On the heels of the “Day Without Immigrants” protest, thousands of women may take the day off from work on March 8, 2017, to underscore the value of working women to the economy. The organizers of “A Day Without a Woman” cites national political issues as the key reason for this “general strike” action.
Created by the organizers of the January Women’s March on Washington, the latest event may involve women around the world skipping work, wearing red in solidarity, or not spending money for one day. The organizers say the campaign is designed to “recognize the enormous value that women of all backgrounds add to our socio-economic system — while receiving lower wages and experiencing greater inequities, vulnerability to discrimination, sexual harassment, and job insecurity.” Word of the event is being disseminated on the strike’s website, and by word-of-mouth, electronic flyers, and social media.
Some cities are anticipating substantial absenteeism on March 8. The Huffington Post reports that public schools in Alexandria, Virginia, Chapel Hill-Carrboro City, North Carolina, the New School in New York City, and at least one preschool in Brooklyn, New York, have cancelled classes because of anticipated staff shortages.
What can employers do if their employees engage in such (workplace) political advocacy?
Under the National Labor Relations Act, employees have the right to engage in group activity for the purposes of “mutual aid and protection,” such as two or more employees walking off the job together to protest working conditions or to enforce demands related to terms of employment, including by engaging in non-disruptive political advocacy on employees’ own time, in non-work areas. Such “protected concerted” activity by employees is protected by the NLRA, and the same is true of non-disruptive political advocacy by employees on their own time and in non-work areas, such as what happened in 2006 when Congress was considering an Immigration Reform Bill. Protests related to the bill led to the later filing of unfair labor practice charges with the National Labor Relations Board contesting the discipline of employees who participated in demonstrations and the NLRB General Counsel issuing guidance in 2008 on how that agency would handle such claims.
The NLRB General Counsel noted that employee political advocacy may be legally protected under Section 7 of the NLRA, but only if there is a “direct nexus” between employment-related concerns and the issues that are the subject of the political activity.
Regarding the planned actions on March 8, the organizers’ website generally lists employment-related concerns, such as “lower wages,” “vulnerability to discrimination,” “sexual harassment,” and “job insecurity,” as grievances to be underscored by the strike. Therefore, the legal characterization of any concerted action (i.e., whether it is protected under the NLRA) is unclear. The NLRB’s position will be determined by an analysis of the “direct nexus” between employment-related concerns and the issues that are the subject of the political activity.
If the activity relates to an issue within the protesting/striking employees’ particular workplace, then it is protected by the NLRA (and cannot result in workplace discipline or discharge). On the other hand, if the employee activity is for a political cause and not deemed by the NLRB to be connected directly to employment-related concerns, the activity may not be protected.

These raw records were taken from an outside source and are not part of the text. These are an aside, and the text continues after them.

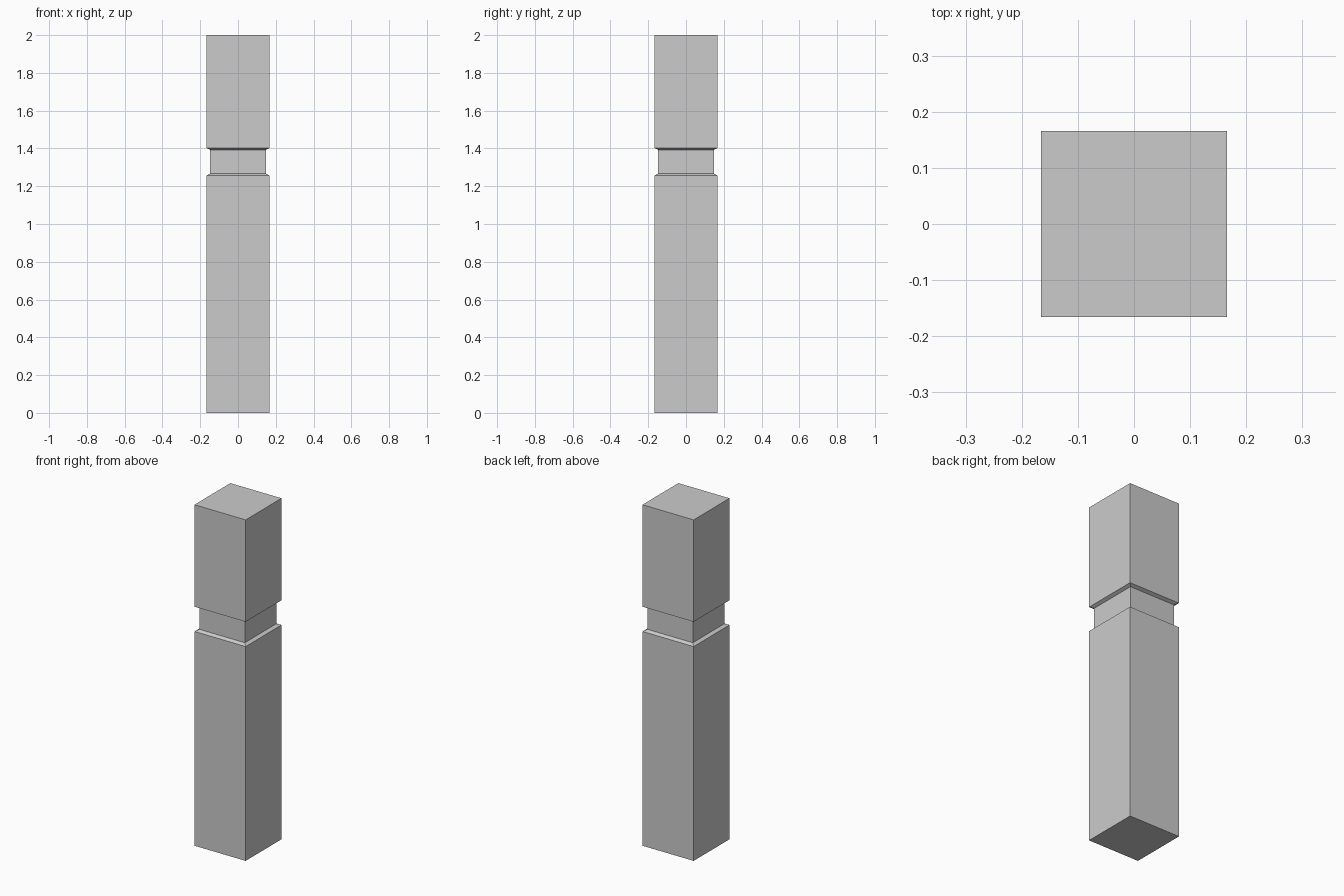
import bpy, bmesh

if "Cube" in bpy.data.objects:
    bpy.data.objects.remove(bpy.data.objects["Cube"])

# Square post: (half width, height) profile with a recessed, slightly bevelled neck
OUTER, NECK = 0.166, 0.147
PROFILE = [(OUTER, 0), (OUTER, 1.257), (NECK, 1.267),
           (NECK, 1.393), (OUTER, 1.402), (OUTER, 2.0)]

bm = bmesh.new()
rings = [[bm.verts.new((sx * r, sy * r, z))
          for sx, sy in ((-1, -1), (1, -1), (1, 1), (-1, 1))]
         for r, z in PROFILE]

# Side walls between neighbouring rings
for low, high in zip(rings, rings[1:]):
    for i in range(4):
        j = (i + 1) % 4
        bm.faces.new((low[i], low[j], high[j], high[i]))

# Bottom and top caps
bm.faces.new(rings[0][::-1])
bm.faces.new(rings[-1])

mesh = bpy.data.meshes.new("bollard_post")
bm.to_mesh(mesh)
bm.free()
bpy.context.collection.objects.link(bpy.data.objects.new("bollard_post", mesh))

In that case, employees’ on-duty political advocacy — not working to engage in political activity — would be subject to the restrictions imposed by employers’ lawful work rules and discipline policies.
Employers who face work stoppages, or employee absences from work, on March 8 should make every effort to determine the reason for the absences, such as whether it relates to any “specifically identified employment concern in their workplace.”
Even if the absence from work is arguably not directly related to an employment concern in their workplace, employers should determine whether the absences violate any “lawful and neutrally applied work rules” before taking action against employees. At most, any discipline should be consistent with discipline imposed in similar past situations. An employer may want to discuss its analysis with legal counsel before going forward.
Employers may want to ensure that employees understand their work rules and attendance policies before any “political” actions are engaged in by employees.
Employers also may want to discuss with their legal counsel whether there are any other federal, state, or local laws that might affect this situation.
Finally, employers should consider the ramifications of a decision to discipline that, even if deemed legally permissible under the NLRA, may not be advisable, given the circumstances of its workplace. Employees who choose to participate in this protest, or others within the company, may view the issues as deeply personal.